RECORDED INFORMATION =
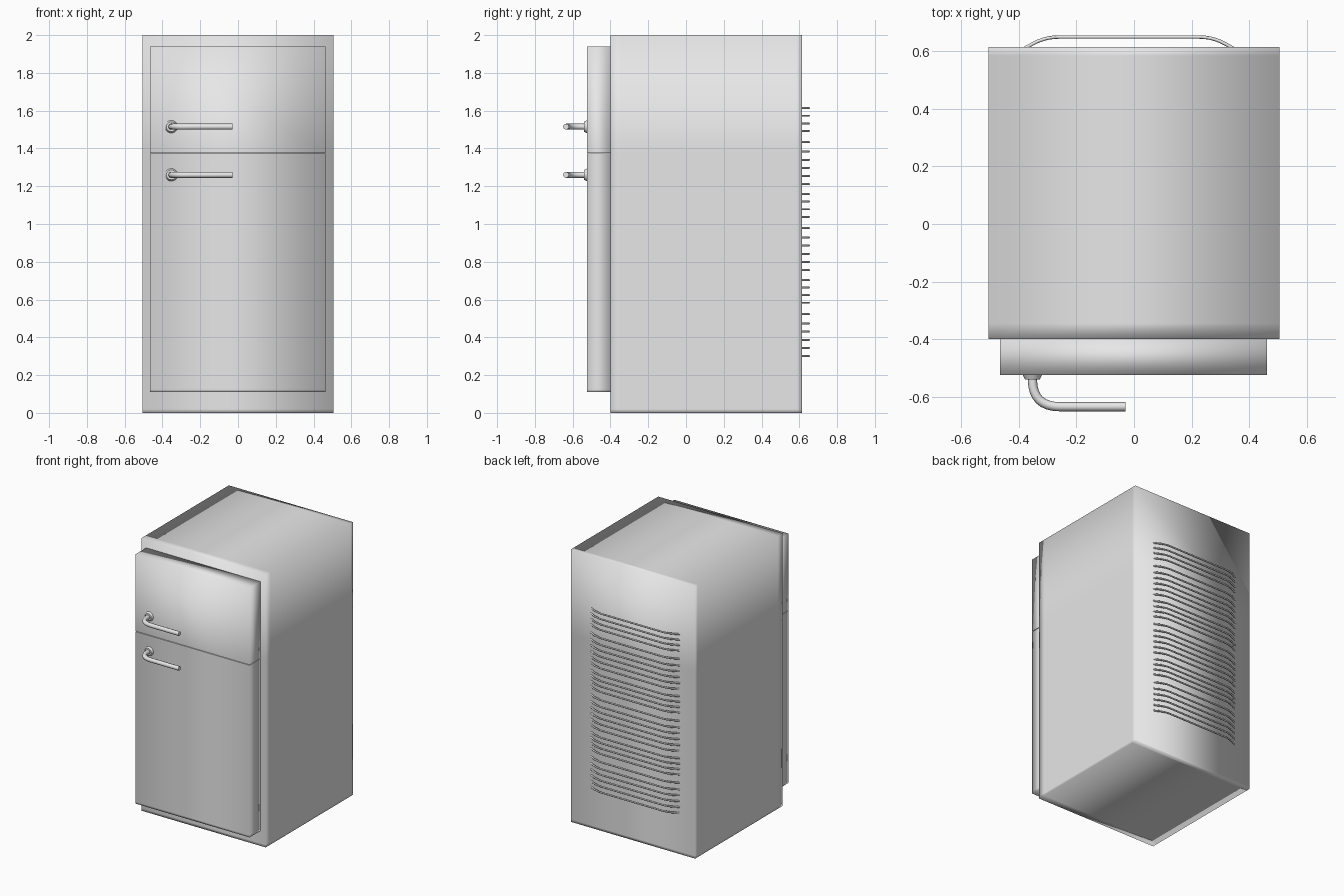
import bpy, bmesh
from math import radians
from mathutils import Vector, Matrix

if "Cube" in bpy.data.objects:
    bpy.data.objects.remove(bpy.data.objects["Cube"], do_unlink=True)

grey = bpy.data.materials.new("light_grey")
grey.use_nodes = True
colour = (0.8, 0.8, 0.8, 1)
grey.diffuse_color = colour
grey.node_tree.nodes["Principled BSDF"].inputs["Base Color"].default_value = colour


def finish(name, bm):
    mesh = bpy.data.meshes.new(name)
    bmesh.ops.recalc_face_normals(bm, faces=bm.faces)
    for f in bm.faces:
        f.smooth = True
    bm.to_mesh(mesh)
    bm.free()
    mesh.materials.append(grey)
    obj = bpy.data.objects.new(name, mesh)
    bpy.context.collection.objects.link(obj)
    return obj


def box(name, low, high, y_cuts=(), z_cuts=(), sharp_z=None):
    """Soft-shaded box with edge loops; edges at height sharp_z stay crisp."""
    low, high = Vector(low), Vector(high)
    bm = bmesh.new()
    bmesh.ops.create_cube(bm, size=1)
    bmesh.ops.scale(bm, vec=high - low, verts=bm.verts)
    bmesh.ops.translate(bm, vec=(low + high) / 2, verts=bm.verts)
    cuts = [((0, y, 0), (0, 1, 0)) for y in y_cuts] + [((0, 0, z), (0, 0, 1)) for z in z_cuts]
    for point, normal in cuts:
        bmesh.ops.bisect_plane(bm, geom=bm.verts[:] + bm.edges[:] + bm.faces[:],
                               plane_co=point, plane_no=normal)
    if sharp_z is not None:
        for e in bm.edges:
            if all(abs(v.co.z - sharp_z) < 0.0005 for v in e.verts):
                e.smooth = False
    return finish(name, bm)


def rod(name, corners, radius, bend, steps=8, sides=12):
    """Round rod along a path whose inner corners are rounded by the bend length."""
    corners = [Vector(c) for c in corners]
    path = [corners[0]]
    for a, b, c in zip(corners, corners[1:], corners[2:]):
        start = b + (a - b).normalized() * bend
        end = b + (c - b).normalized() * bend
        for i in range(steps + 1):
            t = i / steps
            path.append(start * (1 - t) ** 2 + b * 2 * t * (1 - t) + end * t ** 2)
    path.append(corners[-1])
    curve = bpy.data.curves.new(name, "CURVE")
    curve.dimensions = "3D"
    curve.bevel_depth = radius
    curve.bevel_resolution = sides // 4 - 1
    curve.use_fill_caps = True
    spline = curve.splines.new("POLY")
    spline.points.add(len(path) - 1)
    for p, co in zip(spline.points, path):
        p.co = (*co, 1)
    curve.materials.append(grey)
    obj = bpy.data.objects.new(name, curve)
    bpy.context.collection.objects.link(obj)
    return obj


# Cabinet
seam = 1.375
box("cabinet", (-0.505, -0.4, 0), (0.505, 0.615, 2), (-0.345, 0.585), (0.02, seam))

# Freezer and fridge doors
box("freezer_door", (-0.465, -0.525, seam + 0.002), (0.462, -0.4, 1.94), sharp_z=seam + 0.002)
box("fridge_door", (-0.465, -0.525, 0.11), (0.462, -0.4, seam - 0.002),
    z_cuts=(0.125,), sharp_z=seam - 0.002)

# Handles with round mounts
for name, z in (("freezer", 1.515), ("fridge", 1.26)):
    rod(name + "_handle", [(-0.353, -0.52, z), (-0.353, -0.635, z), (-0.03, -0.635, z)], 0.016, 0.095)
    bm = bmesh.new()
    turn = Matrix.Translation((-0.353, -0.53, z)) @ Matrix.Rotation(radians(90), 4, "X")
    bmesh.ops.create_cone(bm, cap_ends=True, segments=24, radius1=0.036, radius2=0.026,
                          depth=0.02, matrix=turn)
    mount = finish(name + "_handle_mount", bm)
    bpy.context.view_layer.objects.active = mount
    mount.select_set(True)
    bpy.ops.object.shade_smooth_by_angle(angle=radians(30))
    mount.select_set(False)

# Cooling wires on the back, in uneven groups
gaps = [4, 4, 4, 6, 5, 4.3, 4.3, 4.3, 4.3, 5.3]
z = 1.613
wire = 0
while z > 0.25:
    rod("cooling_wire_%02d" % wire,
        [(-0.39, 0.605, z), (-0.31, 0.65, z), (0.275, 0.65, z), (0.355, 0.605, z)],
        0.006, 0.05, steps=5, sides=8)
    z -= gaps[wire % len(gaps)] / 100
    wire += 1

WHAT IS REQUIRED = Print out every entry above without changing a word, and leave out the pictures.

SOLUTION TO THIS PROBLEM =
import bpy, bmesh
from math import radians
from mathutils import Vector, Matrix

if "Cube" in bpy.data.objects:
    bpy.data.objects.remove(bpy.data.objects["Cube"], do_unlink=True)

grey = bpy.data.materials.new("light_grey")
grey.use_nodes = True
colour = (0.8, 0.8, 0.8, 1)
grey.diffuse_color = colour
grey.node_tree.nodes["Principled BSDF"].inputs["Base Color"].default_value = colour


def finish(name, bm):
    mesh = bpy.data.meshes.new(name)
    bmesh.ops.recalc_face_normals(bm, faces=bm.faces)
    for f in bm.faces:
        f.smooth = True
    bm.to_mesh(mesh)
    bm.free()
    mesh.materials.append(grey)
    obj = bpy.data.objects.new(name, mesh)
    bpy.context.collection.objects.link(obj)
    return obj


def box(name, low, high, y_cuts=(), z_cuts=(), sharp_z=None):
    """Soft-shaded box with edge loops; edges at height sharp_z stay crisp."""
    low, high = Vector(low), Vector(high)
    bm = bmesh.new()
    bmesh.ops.create_cube(bm, size=1)
    bmesh.ops.scale(bm, vec=high - low, verts=bm.verts)
    bmesh.ops.translate(bm, vec=(low + high) / 2, verts=bm.verts)
    cuts = [((0, y, 0), (0, 1, 0)) for y in y_cuts] + [((0, 0, z), (0, 0, 1)) for z in z_cuts]
    for point, normal in cuts:
        bmesh.ops.bisect_plane(bm, geom=bm.verts[:] + bm.edges[:] + bm.faces[:],
                               plane_co=point, plane_no=normal)
    if sharp_z is not None:
        for e in bm.edges:
            if all(abs(v.co.z - sharp_z) < 0.0005 for v in e.verts):
                e.smooth = False
    return finish(name, bm)


def rod(name, corners, radius, bend, steps=8, sides=12):
    """Round rod along a path whose inner corners are rounded by the bend length."""
    corners = [Vector(c) for c in corners]
    path = [corners[0]]
    for a, b, c in zip(corners, corners[1:], corners[2:]):
        start = b + (a - b).normalized() * bend
        end = b + (c - b).normalized() * bend
        for i in range(steps + 1):
            t = i / steps
            path.append(start * (1 - t) ** 2 + b * 2 * t * (1 - t) + end * t ** 2)
    path.append(corners[-1])
    curve = bpy.data.curves.new(name, "CURVE")
    curve.dimensions = "3D"
    curve.bevel_depth = radius
    curve.bevel_resolution = sides // 4 - 1
    curve.use_fill_caps = True
    spline = curve.splines.new("POLY")
    spline.points.add(len(path) - 1)
    for p, co in zip(spline.points, path):
        p.co = (*co, 1)
    curve.materials.append(grey)
    obj = bpy.data.objects.new(name, curve)
    bpy.context.collection.objects.link(obj)
    return obj


# Cabinet
seam = 1.375
box("cabinet", (-0.505, -0.4, 0), (0.505, 0.615, 2), (-0.345, 0.585), (0.02, seam))

# Freezer and fridge doors
box("freezer_door", (-0.465, -0.525, seam + 0.002), (0.462, -0.4, 1.94), sharp_z=seam + 0.002)
box("fridge_door", (-0.465, -0.525, 0.11), (0.462, -0.4, seam - 0.002),
    z_cuts=(0.125,), sharp_z=seam - 0.002)

# Handles with round mounts
for name, z in (("freezer", 1.515), ("fridge", 1.26)):
    rod(name + "_handle", [(-0.353, -0.52, z), (-0.353, -0.635, z), (-0.03, -0.635, z)], 0.016, 0.095)
    bm = bmesh.new()
    turn = Matrix.Translation((-0.353, -0.53, z)) @ Matrix.Rotation(radians(90), 4, "X")
    bmesh.ops.create_cone(bm, cap_ends=True, segments=24, radius1=0.036, radius2=0.026,
                          depth=0.02, matrix=turn)
    mount = finish(name + "_handle_mount", bm)
    bpy.context.view_layer.objects.active = mount
    mount.select_set(True)
    bpy.ops.object.shade_smooth_by_angle(angle=radians(30))
    mount.select_set(False)

# Cooling wires on the back, in uneven groups
gaps = [4, 4, 4, 6, 5, 4.3, 4.3, 4.3, 4.3, 5.3]
z = 1.613
wire = 0
while z > 0.25:
    rod("cooling_wire_%02d" % wire,
        [(-0.39, 0.605, z), (-0.31, 0.65, z), (0.275, 0.65, z), (0.355, 0.605, z)],
        0.006, 0.05, steps=5, sides=8)
    z -= gaps[wire % len(gaps)] / 100
    wire += 1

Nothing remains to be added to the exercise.